Another time, she took Robin Williams to lunch in the mess, and they were walking along the ground floor when they ran into Dan Aykroyd, who was there visiting someone else.
During her time at in the Visitor's Office, the writers of "The West Wing" called every week, Bates said, for details to use in the show.
"They came to the White House. I took them to lunch," she said, and "They wrote me into an episode, I was so excited."
She was watching when the episode aired and character C.J. Cregg demanded that someone send for the director of the Visitor's Office. Bates said she had no idea she would be featured in the episode -- and, as she found out, she wasn't.
Instead the director represented in the Christmas episode was a snooty, older British man. Bates was so furious, she wrote a poem in the style of "Twas the Night Before Christmas."
"Just be glad you were too far away for a fight," she read from the poem. "When I went into the office the next day, I faxed it to them."
Show creator Aaron Sorkin called her and apologized.
Much of what was depicted in "The West Wing," however, was true to life, Bates said, "Except for the locations." Scenes showing characters conducting conversations while hustling from one room to the next and around plexiglass walls and cubical partitions were embellished for television, she said.
"We used to refer to it as the Hill Street Blues White House," she said. The real White House work environment isn't like that. "It's calm, it's dignified."
Bates credits her previous job as exhibition supervisor at the National Gallery of Art as preparing her for working at the White House.
"I really had a wonderful time at the gallery," she said, "and I loved it. I loved my work."
It's important that people who work such long hours believe in what they do, she said. Her passion helped her last for eight years at the White House, when others in the job last only about 18 months. -- "The sense that what we were doing made a difference to people," she said.
Remembering the first and only full staff meeting she attended shortly after beginning at the White House, Bates said the president, first lady, vice president and second lady all repeated the same concept in their speeches to staff:
"The American people have taken a chance on us," Bates remembered them saying. "It will not be easy. These are big things. It's hard to do big things." But that's what it would take to accomplish what they wanted to, Bates said. "We're here to make the world a better place, and it's going to be hard," she said.

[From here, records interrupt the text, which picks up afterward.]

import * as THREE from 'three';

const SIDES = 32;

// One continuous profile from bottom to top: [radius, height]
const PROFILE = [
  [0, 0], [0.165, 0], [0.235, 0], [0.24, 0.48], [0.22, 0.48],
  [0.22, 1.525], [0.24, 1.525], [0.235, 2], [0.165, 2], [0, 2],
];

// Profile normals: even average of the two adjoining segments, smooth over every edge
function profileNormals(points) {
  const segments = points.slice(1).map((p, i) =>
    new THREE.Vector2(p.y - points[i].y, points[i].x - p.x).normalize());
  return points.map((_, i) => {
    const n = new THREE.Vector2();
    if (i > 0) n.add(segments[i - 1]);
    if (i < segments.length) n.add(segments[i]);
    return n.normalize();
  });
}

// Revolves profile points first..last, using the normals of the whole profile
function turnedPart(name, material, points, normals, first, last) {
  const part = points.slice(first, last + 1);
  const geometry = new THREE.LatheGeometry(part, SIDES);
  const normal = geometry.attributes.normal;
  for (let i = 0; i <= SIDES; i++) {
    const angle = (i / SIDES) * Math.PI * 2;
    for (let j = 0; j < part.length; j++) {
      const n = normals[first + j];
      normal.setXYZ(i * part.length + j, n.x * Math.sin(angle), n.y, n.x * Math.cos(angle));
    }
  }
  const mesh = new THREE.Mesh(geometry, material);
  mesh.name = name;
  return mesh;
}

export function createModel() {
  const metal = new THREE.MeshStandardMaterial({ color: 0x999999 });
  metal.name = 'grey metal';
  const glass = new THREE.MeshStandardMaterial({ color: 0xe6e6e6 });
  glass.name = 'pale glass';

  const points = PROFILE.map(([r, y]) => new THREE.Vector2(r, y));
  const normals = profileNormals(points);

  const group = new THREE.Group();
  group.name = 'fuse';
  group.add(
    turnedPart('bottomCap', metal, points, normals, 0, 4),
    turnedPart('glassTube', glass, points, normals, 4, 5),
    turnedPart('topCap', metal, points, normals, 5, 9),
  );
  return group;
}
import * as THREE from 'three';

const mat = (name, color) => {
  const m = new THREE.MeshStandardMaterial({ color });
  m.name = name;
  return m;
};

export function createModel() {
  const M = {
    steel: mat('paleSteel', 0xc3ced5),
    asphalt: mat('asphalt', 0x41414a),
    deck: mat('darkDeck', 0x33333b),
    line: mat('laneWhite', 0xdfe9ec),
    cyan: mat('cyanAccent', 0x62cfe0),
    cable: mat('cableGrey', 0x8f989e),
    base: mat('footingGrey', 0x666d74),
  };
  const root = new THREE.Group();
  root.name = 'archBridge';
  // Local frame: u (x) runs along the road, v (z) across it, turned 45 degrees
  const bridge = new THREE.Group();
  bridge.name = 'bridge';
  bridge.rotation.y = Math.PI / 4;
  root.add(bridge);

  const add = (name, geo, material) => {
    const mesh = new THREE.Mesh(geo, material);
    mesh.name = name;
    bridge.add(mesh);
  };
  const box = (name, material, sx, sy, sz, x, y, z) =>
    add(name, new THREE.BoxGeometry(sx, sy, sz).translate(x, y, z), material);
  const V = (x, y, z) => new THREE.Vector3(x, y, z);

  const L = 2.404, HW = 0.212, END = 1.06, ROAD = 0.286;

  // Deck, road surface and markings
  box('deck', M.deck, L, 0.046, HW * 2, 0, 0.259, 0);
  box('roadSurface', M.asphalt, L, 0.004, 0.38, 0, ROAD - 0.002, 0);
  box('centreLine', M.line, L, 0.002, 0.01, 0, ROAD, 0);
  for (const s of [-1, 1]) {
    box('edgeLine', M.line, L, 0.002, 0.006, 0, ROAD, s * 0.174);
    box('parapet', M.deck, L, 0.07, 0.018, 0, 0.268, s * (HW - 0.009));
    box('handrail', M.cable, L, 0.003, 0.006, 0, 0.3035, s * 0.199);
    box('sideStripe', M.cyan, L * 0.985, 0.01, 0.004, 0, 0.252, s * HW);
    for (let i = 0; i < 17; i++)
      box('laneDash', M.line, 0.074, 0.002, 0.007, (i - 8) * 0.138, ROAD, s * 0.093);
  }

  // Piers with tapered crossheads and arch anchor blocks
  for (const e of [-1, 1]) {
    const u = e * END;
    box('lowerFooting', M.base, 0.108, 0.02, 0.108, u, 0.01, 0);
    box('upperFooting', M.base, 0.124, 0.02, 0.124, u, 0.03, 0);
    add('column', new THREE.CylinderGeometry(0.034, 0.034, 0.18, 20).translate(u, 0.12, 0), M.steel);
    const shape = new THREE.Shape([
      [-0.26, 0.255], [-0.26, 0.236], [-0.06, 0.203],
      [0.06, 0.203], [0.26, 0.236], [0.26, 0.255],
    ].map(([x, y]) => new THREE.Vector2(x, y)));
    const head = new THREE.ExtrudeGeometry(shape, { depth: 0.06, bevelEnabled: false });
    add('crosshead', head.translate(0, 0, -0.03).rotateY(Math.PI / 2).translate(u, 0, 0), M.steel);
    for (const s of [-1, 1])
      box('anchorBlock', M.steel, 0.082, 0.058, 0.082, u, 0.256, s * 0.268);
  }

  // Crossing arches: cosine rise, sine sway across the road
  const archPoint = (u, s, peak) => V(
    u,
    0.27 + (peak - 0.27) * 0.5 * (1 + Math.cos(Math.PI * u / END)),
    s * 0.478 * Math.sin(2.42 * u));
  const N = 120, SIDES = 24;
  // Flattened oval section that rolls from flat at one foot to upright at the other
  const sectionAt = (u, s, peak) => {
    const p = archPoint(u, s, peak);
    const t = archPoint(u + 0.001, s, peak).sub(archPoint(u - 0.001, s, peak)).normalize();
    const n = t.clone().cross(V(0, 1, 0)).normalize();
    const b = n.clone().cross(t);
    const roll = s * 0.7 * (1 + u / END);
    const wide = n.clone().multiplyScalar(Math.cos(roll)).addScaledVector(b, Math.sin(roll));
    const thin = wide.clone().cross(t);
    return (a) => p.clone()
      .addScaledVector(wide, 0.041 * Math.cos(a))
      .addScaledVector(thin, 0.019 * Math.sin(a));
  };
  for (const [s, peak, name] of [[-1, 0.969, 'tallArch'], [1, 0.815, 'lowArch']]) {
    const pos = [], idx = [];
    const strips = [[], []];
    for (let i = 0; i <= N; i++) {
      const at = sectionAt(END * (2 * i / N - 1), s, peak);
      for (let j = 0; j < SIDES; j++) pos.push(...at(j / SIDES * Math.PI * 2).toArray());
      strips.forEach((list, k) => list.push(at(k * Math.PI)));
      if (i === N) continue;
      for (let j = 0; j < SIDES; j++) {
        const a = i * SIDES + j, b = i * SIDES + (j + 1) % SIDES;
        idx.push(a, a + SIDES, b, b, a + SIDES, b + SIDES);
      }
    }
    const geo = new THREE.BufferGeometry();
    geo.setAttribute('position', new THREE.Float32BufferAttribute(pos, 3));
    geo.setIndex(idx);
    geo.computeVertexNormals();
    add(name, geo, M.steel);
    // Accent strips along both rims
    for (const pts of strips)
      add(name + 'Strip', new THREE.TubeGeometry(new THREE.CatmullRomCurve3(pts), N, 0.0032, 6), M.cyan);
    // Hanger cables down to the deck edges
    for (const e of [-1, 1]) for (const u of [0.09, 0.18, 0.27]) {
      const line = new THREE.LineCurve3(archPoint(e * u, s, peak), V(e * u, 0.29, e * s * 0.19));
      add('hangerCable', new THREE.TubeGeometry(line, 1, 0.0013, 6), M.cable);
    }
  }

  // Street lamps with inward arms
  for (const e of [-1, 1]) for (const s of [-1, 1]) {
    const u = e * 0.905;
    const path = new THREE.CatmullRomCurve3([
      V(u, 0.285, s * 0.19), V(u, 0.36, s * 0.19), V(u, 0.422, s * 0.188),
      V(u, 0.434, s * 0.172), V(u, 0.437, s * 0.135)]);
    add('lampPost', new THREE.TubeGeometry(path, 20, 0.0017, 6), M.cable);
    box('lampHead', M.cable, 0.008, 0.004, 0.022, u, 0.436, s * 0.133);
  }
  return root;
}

"Outside of church it was the most inspirational meeting," Bates said.
She remembered talking with people after they left their jobs at the White House, who would describe how much they slept.
"It's just exhausting," Bates said.
During her first year the staff spent six months working 15-hour days to modernize the system they used. Bates said they didn't realize at first how much the changes would affect how she worked with Congress and that she did a terrible job selling the idea to them. The experience changed the way she related to people.
"That was a hard lesson," she said.
The book took much longer to write than she though it would, Bates said.
"It actually took me two years to figure out how to write it." That's when she realized that she'd left herself out of the story. After years of promoting the White House and herself remaining in the background, she again had to change her way of thinking.
The book is print on demand through Create Space, and it's available on Amazon.com and at WhiteHouseBook.com.
"I'm really proud of it," she said. She finished it in 2008 and sent a copy to Clinton's office in New York, "and he sent me a wonderful thank you note," she said.
"He's become my biggest fan and supporter."
Melinda Bates will speak and do a book signing of her book "White House Story: A Democratic Memoir" Sunday from 2 to 4 p.m. at Shenandoah Valley Art Works, at 234 W. King St. in Strasburg.